What to produce
Starting at the first line of the material below and stopping after the line that includes "function blade(name, centres, halves, [low, high])", write the lines out again exactly. Drop any pictures.

Input data
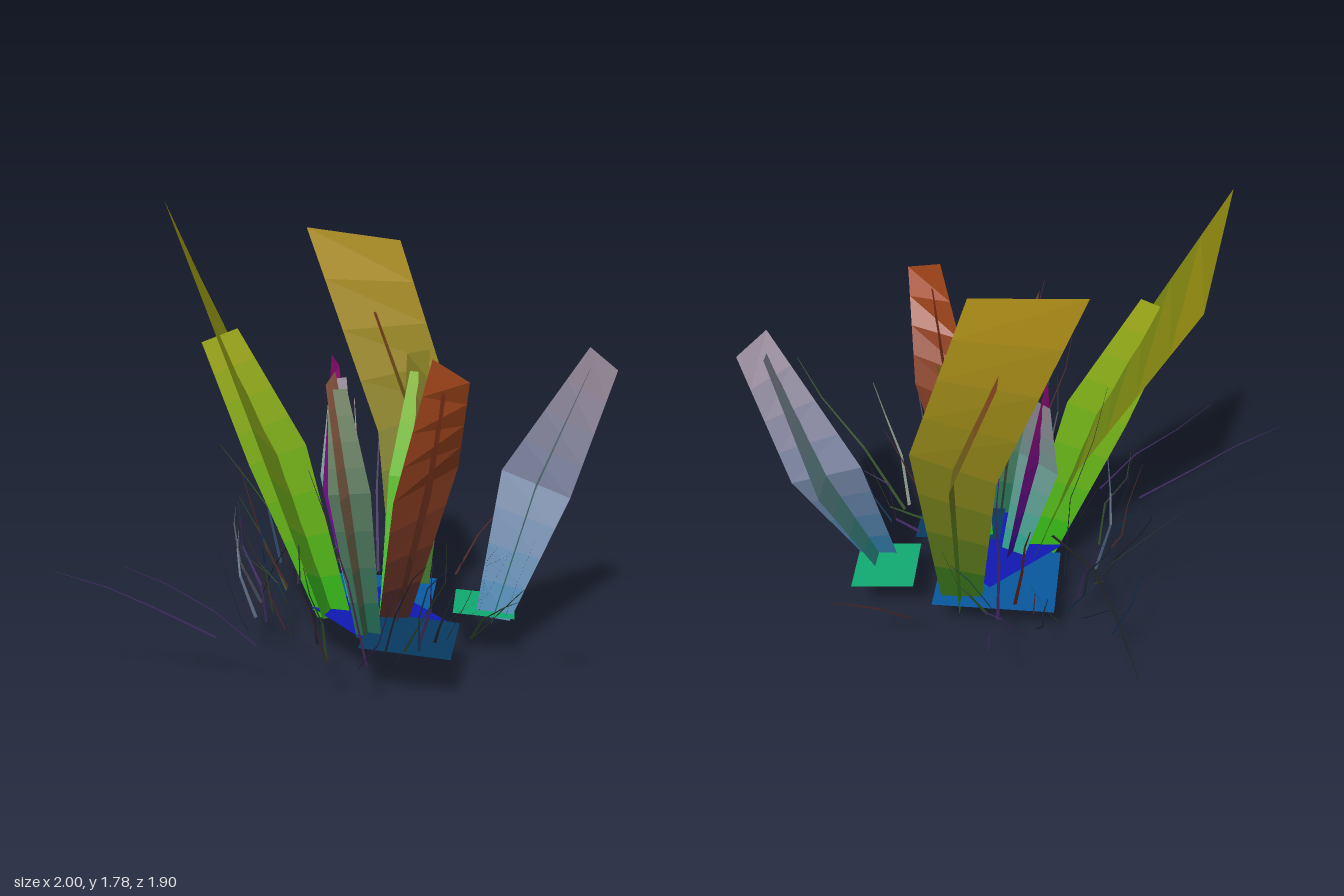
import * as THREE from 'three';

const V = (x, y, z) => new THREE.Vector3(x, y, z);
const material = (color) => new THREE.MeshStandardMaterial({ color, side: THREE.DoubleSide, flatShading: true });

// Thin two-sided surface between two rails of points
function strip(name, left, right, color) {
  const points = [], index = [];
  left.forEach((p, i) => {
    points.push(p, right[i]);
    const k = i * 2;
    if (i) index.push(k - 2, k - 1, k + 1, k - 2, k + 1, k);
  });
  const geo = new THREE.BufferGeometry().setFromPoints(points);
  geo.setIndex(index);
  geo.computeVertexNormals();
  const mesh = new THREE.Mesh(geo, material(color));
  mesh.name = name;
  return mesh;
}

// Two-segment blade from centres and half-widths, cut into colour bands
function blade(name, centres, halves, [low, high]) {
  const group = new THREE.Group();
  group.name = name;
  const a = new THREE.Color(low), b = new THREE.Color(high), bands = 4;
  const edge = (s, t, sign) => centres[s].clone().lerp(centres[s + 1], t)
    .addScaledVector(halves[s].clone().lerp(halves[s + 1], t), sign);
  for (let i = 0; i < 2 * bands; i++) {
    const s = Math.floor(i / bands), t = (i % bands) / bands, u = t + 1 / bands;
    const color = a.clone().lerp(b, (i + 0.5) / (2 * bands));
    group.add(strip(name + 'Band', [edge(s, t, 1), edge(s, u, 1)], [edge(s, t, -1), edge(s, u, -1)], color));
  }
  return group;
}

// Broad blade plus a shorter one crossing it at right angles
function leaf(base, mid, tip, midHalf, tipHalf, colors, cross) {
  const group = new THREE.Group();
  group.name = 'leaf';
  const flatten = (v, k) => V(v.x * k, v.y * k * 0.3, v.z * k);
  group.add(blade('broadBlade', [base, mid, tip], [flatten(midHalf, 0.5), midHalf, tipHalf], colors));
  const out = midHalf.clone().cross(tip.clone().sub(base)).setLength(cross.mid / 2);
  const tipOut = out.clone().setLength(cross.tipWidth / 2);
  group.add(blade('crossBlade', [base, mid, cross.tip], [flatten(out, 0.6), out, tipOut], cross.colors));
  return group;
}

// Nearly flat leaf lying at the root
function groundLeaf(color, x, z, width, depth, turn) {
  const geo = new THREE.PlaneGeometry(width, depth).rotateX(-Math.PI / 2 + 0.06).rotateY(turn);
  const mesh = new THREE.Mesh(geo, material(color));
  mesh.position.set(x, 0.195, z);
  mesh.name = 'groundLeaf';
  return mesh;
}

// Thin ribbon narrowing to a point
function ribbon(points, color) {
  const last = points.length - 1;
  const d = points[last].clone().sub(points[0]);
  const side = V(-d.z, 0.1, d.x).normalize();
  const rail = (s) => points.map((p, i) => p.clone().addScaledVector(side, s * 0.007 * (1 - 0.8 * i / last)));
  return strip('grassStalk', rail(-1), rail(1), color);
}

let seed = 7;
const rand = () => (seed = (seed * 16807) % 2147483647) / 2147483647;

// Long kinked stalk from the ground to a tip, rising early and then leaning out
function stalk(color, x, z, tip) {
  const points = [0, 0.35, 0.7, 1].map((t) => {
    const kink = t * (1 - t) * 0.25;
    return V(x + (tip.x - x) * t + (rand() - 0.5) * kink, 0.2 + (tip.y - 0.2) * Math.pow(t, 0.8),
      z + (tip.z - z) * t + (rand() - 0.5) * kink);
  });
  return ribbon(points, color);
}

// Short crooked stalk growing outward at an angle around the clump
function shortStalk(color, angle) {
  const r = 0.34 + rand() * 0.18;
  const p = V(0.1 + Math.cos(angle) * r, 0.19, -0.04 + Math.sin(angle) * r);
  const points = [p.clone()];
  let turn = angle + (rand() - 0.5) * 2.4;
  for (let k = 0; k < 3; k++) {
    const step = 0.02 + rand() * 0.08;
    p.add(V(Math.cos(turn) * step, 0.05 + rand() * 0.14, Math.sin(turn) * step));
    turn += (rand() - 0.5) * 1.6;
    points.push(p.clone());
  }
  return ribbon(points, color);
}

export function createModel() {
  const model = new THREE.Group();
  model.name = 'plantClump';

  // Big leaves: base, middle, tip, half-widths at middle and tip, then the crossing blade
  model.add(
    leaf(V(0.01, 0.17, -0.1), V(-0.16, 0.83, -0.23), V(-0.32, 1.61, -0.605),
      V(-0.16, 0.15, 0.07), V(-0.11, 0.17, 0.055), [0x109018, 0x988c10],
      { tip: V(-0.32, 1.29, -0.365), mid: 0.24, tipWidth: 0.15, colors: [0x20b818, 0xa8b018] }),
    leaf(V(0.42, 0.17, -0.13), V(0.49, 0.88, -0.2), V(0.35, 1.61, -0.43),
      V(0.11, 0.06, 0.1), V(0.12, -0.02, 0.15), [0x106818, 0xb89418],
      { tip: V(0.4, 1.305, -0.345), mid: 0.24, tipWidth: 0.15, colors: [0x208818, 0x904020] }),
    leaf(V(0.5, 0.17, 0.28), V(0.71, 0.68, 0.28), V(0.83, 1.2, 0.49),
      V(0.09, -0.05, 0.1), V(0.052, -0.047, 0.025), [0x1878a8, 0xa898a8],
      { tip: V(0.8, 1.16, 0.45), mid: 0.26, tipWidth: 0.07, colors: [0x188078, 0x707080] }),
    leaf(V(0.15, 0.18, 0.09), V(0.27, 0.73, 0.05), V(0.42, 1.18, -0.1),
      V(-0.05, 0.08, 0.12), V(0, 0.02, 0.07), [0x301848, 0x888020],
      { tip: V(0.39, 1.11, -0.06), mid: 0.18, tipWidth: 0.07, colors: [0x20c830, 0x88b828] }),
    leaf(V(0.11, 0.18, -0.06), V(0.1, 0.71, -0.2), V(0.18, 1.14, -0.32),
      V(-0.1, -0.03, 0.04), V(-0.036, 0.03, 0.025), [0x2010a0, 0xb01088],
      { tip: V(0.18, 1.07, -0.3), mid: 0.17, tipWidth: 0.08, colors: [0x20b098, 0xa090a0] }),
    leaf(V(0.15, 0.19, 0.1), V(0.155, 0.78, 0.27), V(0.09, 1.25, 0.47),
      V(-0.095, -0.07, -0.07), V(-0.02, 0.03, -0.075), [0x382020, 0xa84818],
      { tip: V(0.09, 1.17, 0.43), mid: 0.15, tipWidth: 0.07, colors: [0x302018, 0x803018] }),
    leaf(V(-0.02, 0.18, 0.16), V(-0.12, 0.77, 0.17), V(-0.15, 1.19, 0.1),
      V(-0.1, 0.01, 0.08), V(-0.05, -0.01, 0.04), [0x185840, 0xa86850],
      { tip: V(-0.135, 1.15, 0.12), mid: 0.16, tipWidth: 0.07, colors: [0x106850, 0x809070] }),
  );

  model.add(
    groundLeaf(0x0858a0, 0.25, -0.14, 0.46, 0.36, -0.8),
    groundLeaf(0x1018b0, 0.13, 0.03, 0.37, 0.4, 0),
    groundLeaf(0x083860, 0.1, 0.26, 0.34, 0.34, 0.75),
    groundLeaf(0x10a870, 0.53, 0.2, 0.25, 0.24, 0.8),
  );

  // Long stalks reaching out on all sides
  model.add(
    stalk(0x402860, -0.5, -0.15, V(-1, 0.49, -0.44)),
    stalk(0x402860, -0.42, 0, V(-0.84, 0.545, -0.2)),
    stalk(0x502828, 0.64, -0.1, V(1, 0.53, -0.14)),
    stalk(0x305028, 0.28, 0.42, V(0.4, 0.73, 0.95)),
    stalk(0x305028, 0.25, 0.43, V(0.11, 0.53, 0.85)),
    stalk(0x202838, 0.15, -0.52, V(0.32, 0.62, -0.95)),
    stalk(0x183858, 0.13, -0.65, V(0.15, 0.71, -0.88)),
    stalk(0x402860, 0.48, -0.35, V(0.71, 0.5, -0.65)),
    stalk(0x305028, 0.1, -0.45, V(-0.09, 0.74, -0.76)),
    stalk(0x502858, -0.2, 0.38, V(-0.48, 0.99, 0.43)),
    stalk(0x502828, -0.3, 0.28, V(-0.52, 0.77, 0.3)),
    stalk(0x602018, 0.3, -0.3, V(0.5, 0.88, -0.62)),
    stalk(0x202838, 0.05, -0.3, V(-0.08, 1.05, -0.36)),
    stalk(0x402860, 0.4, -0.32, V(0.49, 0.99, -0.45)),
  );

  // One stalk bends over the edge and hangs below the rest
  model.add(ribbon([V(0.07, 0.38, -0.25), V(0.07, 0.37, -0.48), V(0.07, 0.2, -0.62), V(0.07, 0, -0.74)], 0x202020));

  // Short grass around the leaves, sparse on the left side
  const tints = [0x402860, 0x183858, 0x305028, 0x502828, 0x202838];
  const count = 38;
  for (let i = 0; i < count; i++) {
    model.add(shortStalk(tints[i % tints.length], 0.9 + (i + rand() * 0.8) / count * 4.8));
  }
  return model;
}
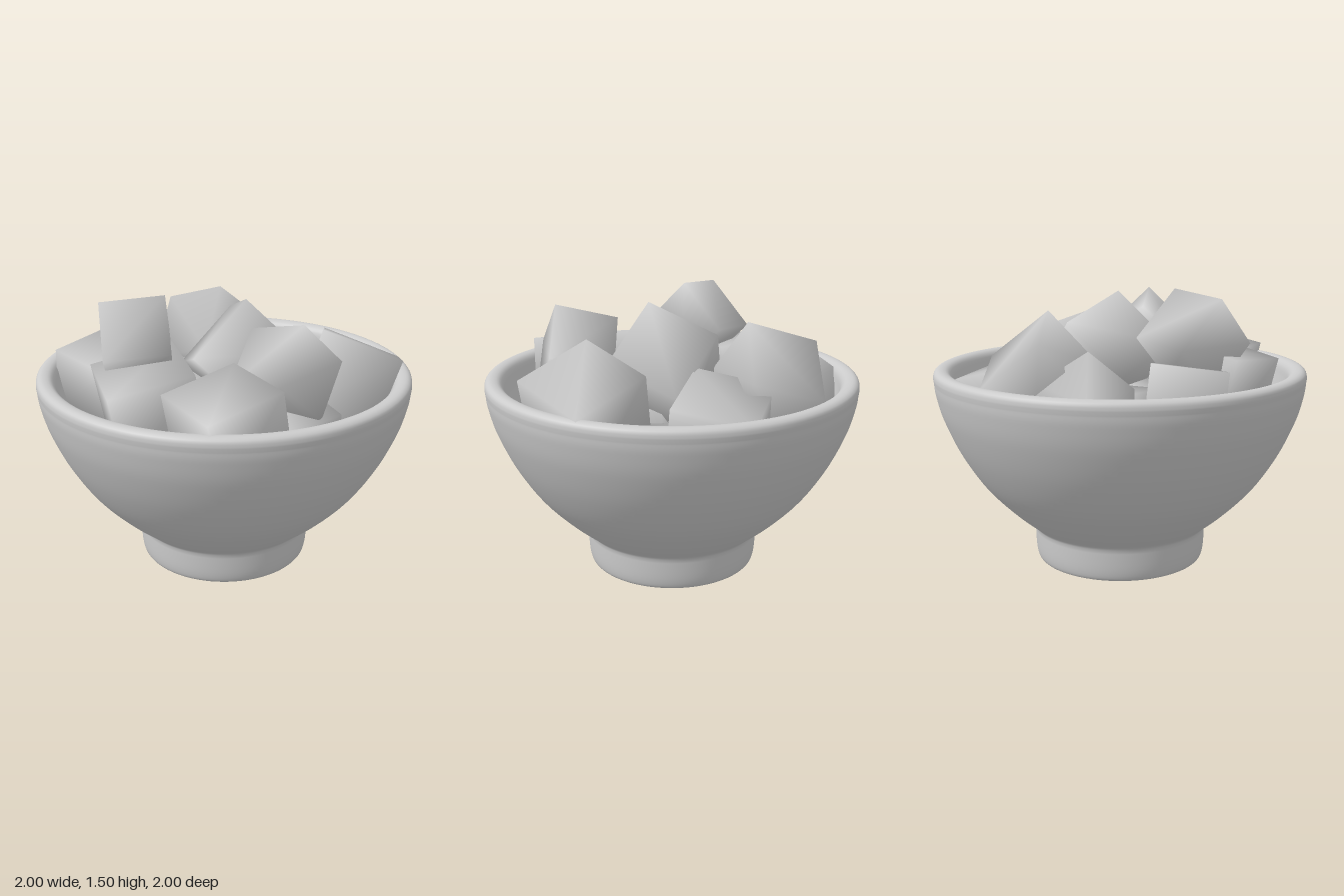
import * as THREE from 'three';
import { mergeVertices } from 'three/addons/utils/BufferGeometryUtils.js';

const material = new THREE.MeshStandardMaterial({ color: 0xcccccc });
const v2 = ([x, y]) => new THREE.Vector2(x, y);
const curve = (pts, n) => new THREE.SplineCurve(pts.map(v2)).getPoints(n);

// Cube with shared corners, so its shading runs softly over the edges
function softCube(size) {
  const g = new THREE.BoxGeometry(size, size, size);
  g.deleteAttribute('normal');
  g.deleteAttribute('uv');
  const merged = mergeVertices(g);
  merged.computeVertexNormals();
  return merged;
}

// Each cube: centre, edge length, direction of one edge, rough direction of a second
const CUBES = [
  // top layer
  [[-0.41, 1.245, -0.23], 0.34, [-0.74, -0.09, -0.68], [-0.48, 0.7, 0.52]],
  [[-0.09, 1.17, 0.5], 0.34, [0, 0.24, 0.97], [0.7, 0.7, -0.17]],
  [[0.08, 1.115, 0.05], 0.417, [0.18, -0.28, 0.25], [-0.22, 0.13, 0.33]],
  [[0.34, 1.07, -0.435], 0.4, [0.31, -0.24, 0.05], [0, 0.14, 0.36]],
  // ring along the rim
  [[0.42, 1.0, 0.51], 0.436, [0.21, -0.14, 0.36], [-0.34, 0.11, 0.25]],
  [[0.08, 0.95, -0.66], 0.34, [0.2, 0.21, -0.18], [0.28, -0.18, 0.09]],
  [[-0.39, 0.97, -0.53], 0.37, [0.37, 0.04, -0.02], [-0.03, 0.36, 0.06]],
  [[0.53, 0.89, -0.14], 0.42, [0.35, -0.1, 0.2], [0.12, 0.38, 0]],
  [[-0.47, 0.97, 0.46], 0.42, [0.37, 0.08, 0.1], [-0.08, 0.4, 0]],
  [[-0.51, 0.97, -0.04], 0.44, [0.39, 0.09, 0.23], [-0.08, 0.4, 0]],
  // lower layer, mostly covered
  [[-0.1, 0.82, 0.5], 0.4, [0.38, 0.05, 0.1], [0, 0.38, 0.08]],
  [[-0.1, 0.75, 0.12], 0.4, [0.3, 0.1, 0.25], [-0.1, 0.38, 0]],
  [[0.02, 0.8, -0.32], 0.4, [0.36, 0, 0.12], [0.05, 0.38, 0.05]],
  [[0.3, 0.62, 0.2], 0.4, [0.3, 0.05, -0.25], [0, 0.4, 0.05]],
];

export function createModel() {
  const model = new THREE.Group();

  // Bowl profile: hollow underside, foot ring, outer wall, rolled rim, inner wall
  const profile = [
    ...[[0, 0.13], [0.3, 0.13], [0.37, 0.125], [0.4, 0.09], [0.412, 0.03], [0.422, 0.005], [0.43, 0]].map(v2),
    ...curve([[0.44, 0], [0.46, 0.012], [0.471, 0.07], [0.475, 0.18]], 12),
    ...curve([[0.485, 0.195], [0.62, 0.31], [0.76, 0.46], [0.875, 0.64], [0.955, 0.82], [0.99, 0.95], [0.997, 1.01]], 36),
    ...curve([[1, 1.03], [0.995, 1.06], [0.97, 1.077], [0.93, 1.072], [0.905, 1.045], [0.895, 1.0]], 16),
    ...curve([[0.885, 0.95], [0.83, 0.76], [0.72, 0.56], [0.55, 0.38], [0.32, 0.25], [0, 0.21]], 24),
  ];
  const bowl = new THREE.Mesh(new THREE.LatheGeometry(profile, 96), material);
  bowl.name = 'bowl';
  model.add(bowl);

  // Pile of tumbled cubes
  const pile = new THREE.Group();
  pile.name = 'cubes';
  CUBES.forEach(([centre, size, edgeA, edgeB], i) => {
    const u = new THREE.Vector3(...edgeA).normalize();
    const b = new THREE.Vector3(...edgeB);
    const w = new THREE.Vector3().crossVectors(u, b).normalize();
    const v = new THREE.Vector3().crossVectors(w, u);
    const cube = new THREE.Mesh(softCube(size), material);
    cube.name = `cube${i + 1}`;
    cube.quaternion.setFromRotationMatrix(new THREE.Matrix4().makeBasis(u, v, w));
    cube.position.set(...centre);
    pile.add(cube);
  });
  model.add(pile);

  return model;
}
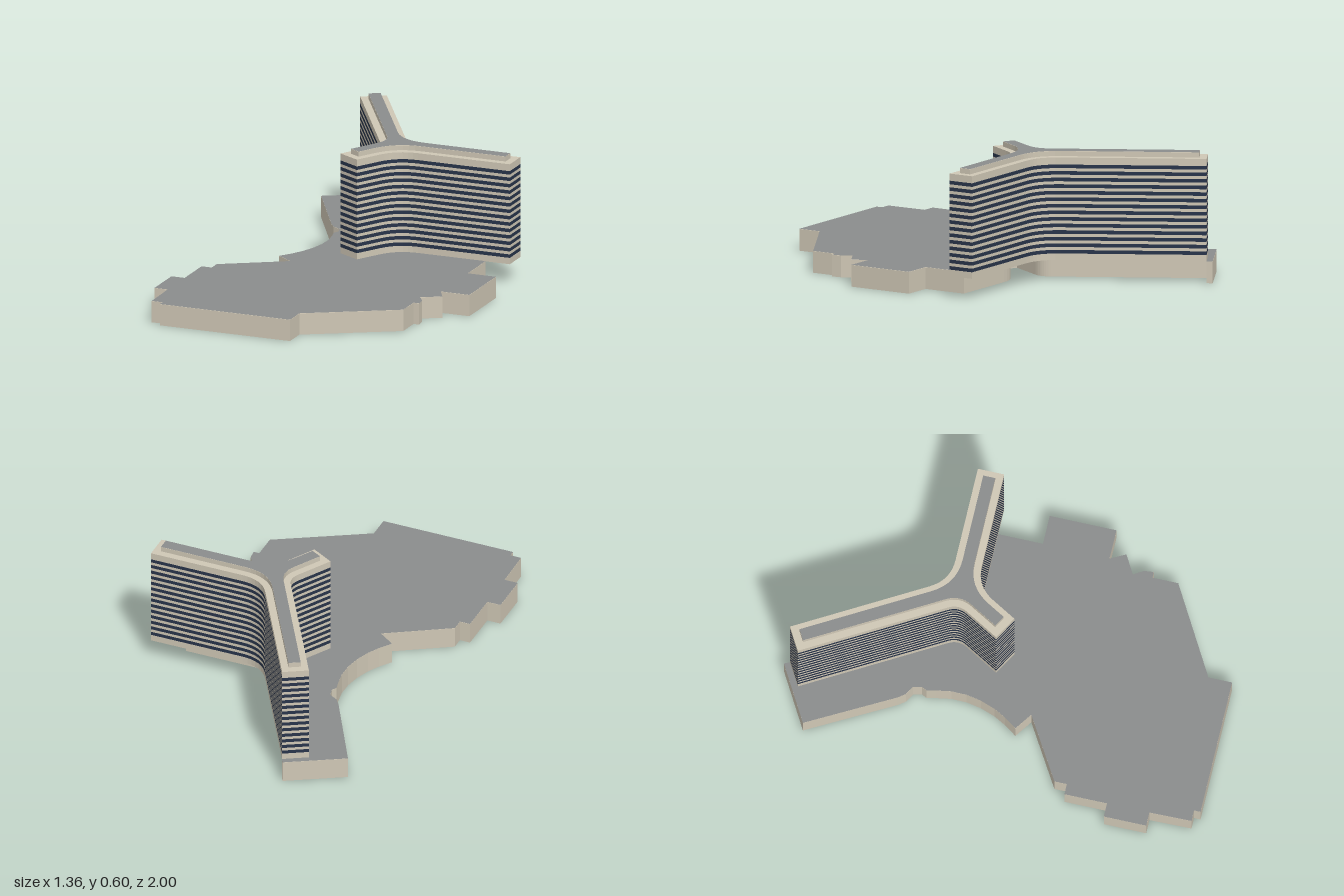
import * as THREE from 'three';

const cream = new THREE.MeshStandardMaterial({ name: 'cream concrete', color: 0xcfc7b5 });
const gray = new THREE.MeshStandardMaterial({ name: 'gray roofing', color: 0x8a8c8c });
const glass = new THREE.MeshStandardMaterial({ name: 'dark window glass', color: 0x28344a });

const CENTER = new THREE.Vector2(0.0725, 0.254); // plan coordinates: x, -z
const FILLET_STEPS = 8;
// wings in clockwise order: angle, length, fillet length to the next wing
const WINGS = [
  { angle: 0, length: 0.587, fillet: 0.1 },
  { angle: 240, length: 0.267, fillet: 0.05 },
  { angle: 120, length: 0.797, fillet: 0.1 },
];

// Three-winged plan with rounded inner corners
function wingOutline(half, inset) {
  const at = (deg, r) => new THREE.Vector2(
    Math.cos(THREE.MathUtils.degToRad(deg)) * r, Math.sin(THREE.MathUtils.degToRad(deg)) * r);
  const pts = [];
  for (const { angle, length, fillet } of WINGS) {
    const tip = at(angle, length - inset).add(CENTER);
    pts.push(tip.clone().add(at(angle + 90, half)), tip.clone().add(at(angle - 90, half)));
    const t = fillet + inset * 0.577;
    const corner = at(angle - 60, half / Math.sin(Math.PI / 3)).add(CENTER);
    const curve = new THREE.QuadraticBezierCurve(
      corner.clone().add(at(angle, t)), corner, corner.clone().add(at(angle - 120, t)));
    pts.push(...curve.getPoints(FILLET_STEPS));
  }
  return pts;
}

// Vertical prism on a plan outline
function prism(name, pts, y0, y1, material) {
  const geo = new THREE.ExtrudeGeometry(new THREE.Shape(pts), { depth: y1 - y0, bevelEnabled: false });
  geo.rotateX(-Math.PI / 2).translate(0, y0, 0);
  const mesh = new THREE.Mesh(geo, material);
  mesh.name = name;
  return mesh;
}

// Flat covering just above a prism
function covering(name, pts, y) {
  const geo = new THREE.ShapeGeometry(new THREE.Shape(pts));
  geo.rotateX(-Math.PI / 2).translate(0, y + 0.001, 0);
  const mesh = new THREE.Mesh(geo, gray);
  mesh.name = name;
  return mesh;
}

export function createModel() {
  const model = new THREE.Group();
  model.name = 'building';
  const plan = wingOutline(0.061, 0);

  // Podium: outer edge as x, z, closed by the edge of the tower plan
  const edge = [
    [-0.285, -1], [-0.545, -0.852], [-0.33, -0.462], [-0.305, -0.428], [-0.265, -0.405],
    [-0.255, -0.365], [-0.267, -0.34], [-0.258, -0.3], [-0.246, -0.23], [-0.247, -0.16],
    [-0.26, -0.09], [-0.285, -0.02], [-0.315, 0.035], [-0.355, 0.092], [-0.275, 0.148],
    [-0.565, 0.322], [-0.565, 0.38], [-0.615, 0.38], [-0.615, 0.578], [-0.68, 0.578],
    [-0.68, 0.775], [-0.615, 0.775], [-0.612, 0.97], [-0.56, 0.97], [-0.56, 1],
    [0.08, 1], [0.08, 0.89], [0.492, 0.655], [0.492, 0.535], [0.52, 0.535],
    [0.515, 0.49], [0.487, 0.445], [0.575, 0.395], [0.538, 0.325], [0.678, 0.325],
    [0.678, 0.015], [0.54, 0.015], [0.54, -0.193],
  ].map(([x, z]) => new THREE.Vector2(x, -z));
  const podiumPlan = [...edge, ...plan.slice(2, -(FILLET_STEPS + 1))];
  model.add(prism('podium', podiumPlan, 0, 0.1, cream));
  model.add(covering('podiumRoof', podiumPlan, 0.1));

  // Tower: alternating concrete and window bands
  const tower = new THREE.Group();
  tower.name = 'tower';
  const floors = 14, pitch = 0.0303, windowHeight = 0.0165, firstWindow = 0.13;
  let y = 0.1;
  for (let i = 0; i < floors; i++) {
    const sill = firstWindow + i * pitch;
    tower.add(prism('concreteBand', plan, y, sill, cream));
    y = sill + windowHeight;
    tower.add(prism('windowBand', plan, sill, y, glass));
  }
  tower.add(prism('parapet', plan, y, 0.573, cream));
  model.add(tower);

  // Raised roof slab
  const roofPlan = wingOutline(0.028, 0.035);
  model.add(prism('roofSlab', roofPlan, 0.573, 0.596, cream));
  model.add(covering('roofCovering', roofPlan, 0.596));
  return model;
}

Written answer
import * as THREE from 'three';

const V = (x, y, z) => new THREE.Vector3(x, y, z);
const material = (color) => new THREE.MeshStandardMaterial({ color, side: THREE.DoubleSide, flatShading: true });

// Thin two-sided surface between two rails of points
function strip(name, left, right, color) {
  const points = [], index = [];
  left.forEach((p, i) => {
    points.push(p, right[i]);
    const k = i * 2;
    if (i) index.push(k - 2, k - 1, k + 1, k - 2, k + 1, k);
  });
  const geo = new THREE.BufferGeometry().setFromPoints(points);
  geo.setIndex(index);
  geo.computeVertexNormals();
  const mesh = new THREE.Mesh(geo, material(color));
  mesh.name = name;
  return mesh;
}

// Two-segment blade from centres and half-widths, cut into colour bands
function blade(name, centres, halves, [low, high]) {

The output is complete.